## What is expected
Check every line of the data below for "colour". Copy each one that has it.

## Provided records

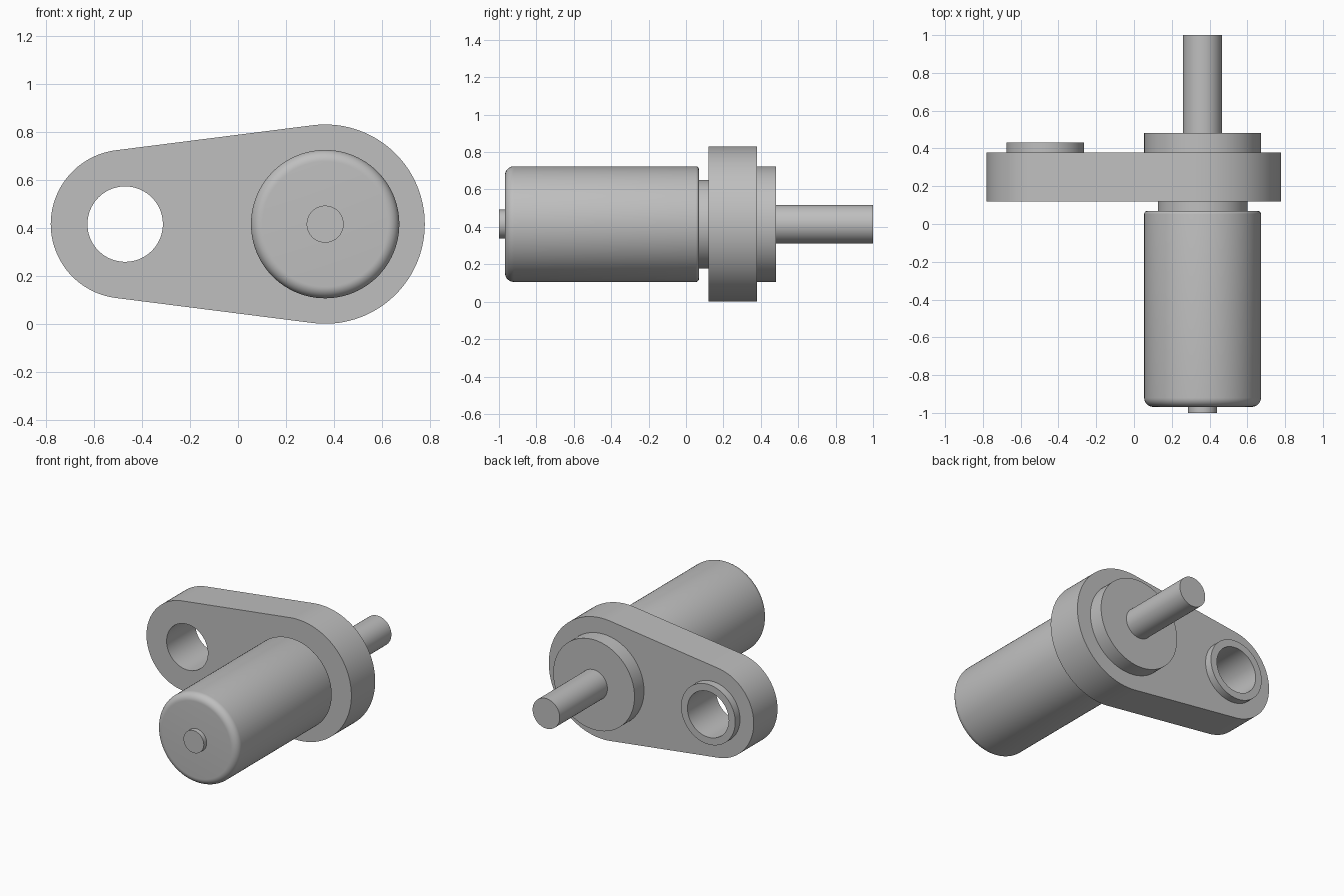
import bpy
import bmesh
from math import pi, sin, cos, asin, radians
from mathutils import Matrix, Vector

cube = bpy.data.objects.get("Cube")
if cube:
    bpy.data.objects.remove(cube, do_unlink=True)

grey = bpy.data.materials.new("plain grey")
grey.use_nodes = True
colour = (0.52, 0.52, 0.52, 1)
grey.diffuse_color = colour
grey.node_tree.nodes["Principled BSDF"].inputs["Base Color"].default_value = colour

MID_Z = 0.415       # height of both axes
DRIVE_X = 0.363     # axis of motor and shaft
BORE_X = -0.47      # axis of open bore
BORE_R = 0.157
BIG_R, SMALL_R = 0.415, 0.31
FRONT, BACK = 0.12, 0.379   # plate faces
SEGMENTS = 96


def finish(name, bm):
    bmesh.ops.recalc_face_normals(bm, faces=bm.faces)
    mesh = bpy.data.meshes.new(name)
    bm.to_mesh(mesh)
    bm.free()
    mesh.materials.append(grey)
    obj = bpy.data.objects.new(name, mesh)
    bpy.context.collection.objects.link(obj)
    bpy.ops.object.select_all(action="DESELECT")
    obj.select_set(True)
    bpy.context.view_layer.objects.active = obj
    bpy.ops.object.shade_smooth_by_angle(angle=radians(30))
    return obj


def arc(cx, cz, r, start, end, steps):
    return [(cx + r * cos(start + (end - start) * i / steps),
             cz + r * sin(start + (end - start) * i / steps)) for i in range(steps + 1)]


def circle(x, r):
    return arc(x, MID_Z, r, 0, 2 * pi, SEGMENTS)[:-1]


def slab(name, loops, y0, y1):
    """Extrude closed outlines along y; inner loops become holes."""
    bm = bmesh.new()
    for loop in loops:
        verts = [bm.verts.new((x, y0, z)) for x, z in loop]
        for a, b in zip(verts, verts[1:] + verts[:1]):
            bm.edges.new((a, b))
    bmesh.ops.triangle_fill(bm, edges=bm.edges[:], use_beauty=True, normal=(0, -1, 0))
    extruded = bmesh.ops.extrude_face_region(bm, geom=bm.faces[:], use_keep_orig=True)
    moved = [g for g in extruded["geom"] if isinstance(g, bmesh.types.BMVert)]
    bmesh.ops.translate(bm, verts=moved, vec=(0, y1 - y0, 0))
    return finish(name, bm)


def turned(name, profile):
    """Revolve (radius, y) points round the drive axis."""
    bm = bmesh.new()
    rings = []
    for r, y in profile:
        rings.append([bm.verts.new((x, y, z)) for x, z in circle(DRIVE_X, r)])
    for low, high in zip(rings, rings[1:]):
        for i in range(SEGMENTS):
            j = (i + 1) % SEGMENTS
            bm.faces.new((low[i], low[j], high[j], high[i]))
    bm.faces.new(rings[0])
    bm.faces.new(rings[-1])
    return finish(name, bm)


# Tapered plate: two end arcs joined by tangent lines, with the bore cut through
tilt = asin((BIG_R - SMALL_R) / (DRIVE_X - BORE_X))
edge = pi / 2 + tilt
outline = (arc(DRIVE_X, MID_Z, BIG_R, -edge, edge, 64)
           + arc(BORE_X, MID_Z, SMALL_R, edge, 2 * pi - edge, 56))
slab("mounting_plate", [outline, circle(BORE_X, BORE_R)], FRONT, BACK)

# Raised collar round the bore
slab("bore_collar", [circle(BORE_X, 0.206), circle(BORE_X, BORE_R)], BACK, 0.431)

# Motor body with a large front fillet and a small rear one
BODY_R, BODY_FRONT, BODY_REAR = 0.309, -0.968, 0.069
F, S = 0.048, 0.016
body = (arc(BODY_R - F, BODY_FRONT + F, F, -pi / 2, 0, 10)
        + arc(BODY_R - S, BODY_REAR - S, S, 0, pi / 2, 5))
turned("motor_body", body)

# Stepped cylinders along the drive axis
for name, r, y0, y1 in (
    ("rear_stub", 0.077, -1.0, BODY_FRONT),
    ("motor_neck", 0.237, BODY_REAR, FRONT),
    ("output_flange", 0.309, BACK, 0.482),
    ("output_shaft", 0.103, 0.482, 1.0),
):
    turned(name, [(r, y0), (r, y1)])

## Task solution
colour = (0.52, 0.52, 0.52, 1)
grey.diffuse_color = colour
grey.node_tree.nodes["Principled BSDF"].inputs["Base Color"].default_value = colour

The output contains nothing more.